  • Pseudomonas agroecosystem services




Pseudomonas agroecosystem services

Soil health and fertility is the basis for reliable and high quality production of agricultural crops and depends on the presence and function of beneficial soil microorganisms. Plant-beneficial pseudomonads that colonize roots of agricultural crops provide important services to the agroecosystem as they promote plant growth and health by suppressing soilborne diseases, by stimulating plant immune defences, and by improving nutrient availability in soil. In field and greenhouse experiments, we study to which extent crop cultivars, soil type and agricultural practices, such as crop rotation, tillage and fertilization regime, influence the size, composition and plant-beneficial activities of root-inhabiting Pseudomonas populations. The aim is to define strategies allowing to enhance the abundance and activity of natural populations of such beneficial bacteria, e.g. by the choice of crop variety/cultivar or by the type of soil management.

We also try to exploit the potential of beneficial pseudomonads as soil additives for improving plant health. These bacteria are efficient colonizers of below-ground parts of plants, they are vector-independent, and some have both disease-suppressive and anti-insect pest activities. This highlights the impressive arsenal of features that these bacteria possess to manage their rhizosphere habitat and opens up possibilities for their use in new biological plant disease and pest control strategies.
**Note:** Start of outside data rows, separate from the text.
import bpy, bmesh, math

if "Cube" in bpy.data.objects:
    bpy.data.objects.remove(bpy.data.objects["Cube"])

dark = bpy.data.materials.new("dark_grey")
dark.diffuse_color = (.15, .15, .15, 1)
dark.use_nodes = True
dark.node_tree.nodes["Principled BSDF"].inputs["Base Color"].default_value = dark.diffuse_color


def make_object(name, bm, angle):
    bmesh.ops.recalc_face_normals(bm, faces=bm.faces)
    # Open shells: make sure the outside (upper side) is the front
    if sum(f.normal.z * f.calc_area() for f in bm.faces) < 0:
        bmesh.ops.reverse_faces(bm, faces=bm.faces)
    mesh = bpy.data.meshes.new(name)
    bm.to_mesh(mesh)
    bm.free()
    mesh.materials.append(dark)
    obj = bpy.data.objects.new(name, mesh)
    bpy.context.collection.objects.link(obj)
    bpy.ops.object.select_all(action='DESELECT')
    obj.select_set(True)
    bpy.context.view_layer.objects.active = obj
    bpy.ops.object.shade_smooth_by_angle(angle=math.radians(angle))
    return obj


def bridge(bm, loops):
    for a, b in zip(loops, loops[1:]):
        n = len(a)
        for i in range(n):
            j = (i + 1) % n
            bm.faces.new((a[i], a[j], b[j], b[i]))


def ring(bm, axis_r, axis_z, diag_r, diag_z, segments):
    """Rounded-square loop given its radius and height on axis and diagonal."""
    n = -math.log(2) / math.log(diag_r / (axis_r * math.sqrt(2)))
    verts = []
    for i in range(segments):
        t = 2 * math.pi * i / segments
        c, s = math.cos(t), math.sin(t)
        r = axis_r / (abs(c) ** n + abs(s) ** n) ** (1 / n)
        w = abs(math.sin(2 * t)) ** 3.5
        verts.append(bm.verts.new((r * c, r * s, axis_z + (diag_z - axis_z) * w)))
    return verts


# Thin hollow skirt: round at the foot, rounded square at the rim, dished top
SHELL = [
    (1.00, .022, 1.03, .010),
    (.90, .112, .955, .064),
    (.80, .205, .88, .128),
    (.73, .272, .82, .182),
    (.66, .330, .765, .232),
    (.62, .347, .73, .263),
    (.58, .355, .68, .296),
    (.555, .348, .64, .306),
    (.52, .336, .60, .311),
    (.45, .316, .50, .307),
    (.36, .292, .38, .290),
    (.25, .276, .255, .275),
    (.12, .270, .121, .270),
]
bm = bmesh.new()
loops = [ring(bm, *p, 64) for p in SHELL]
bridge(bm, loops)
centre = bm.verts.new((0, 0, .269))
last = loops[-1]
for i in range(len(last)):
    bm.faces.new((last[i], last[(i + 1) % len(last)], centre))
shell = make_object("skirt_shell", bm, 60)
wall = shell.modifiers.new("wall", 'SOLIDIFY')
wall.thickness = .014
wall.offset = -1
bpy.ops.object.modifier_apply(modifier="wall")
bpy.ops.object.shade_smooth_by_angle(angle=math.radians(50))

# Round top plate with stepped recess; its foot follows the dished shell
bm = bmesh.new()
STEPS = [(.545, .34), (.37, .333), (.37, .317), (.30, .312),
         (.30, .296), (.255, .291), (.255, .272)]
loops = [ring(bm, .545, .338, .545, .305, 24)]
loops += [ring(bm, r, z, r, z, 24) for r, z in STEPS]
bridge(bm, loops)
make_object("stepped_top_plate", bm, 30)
In recent field trials, we combine Pseudomonas biocontrol strains with other beneficial microbial inoculants, including entomopathogenic nematodes and mycorrhizal fungi.

The research activities are embedded in the National Research Programs NRP59 and, more recently, NRP68 on Soil as a resource.

Research overview


Plant interaction


Insect interaction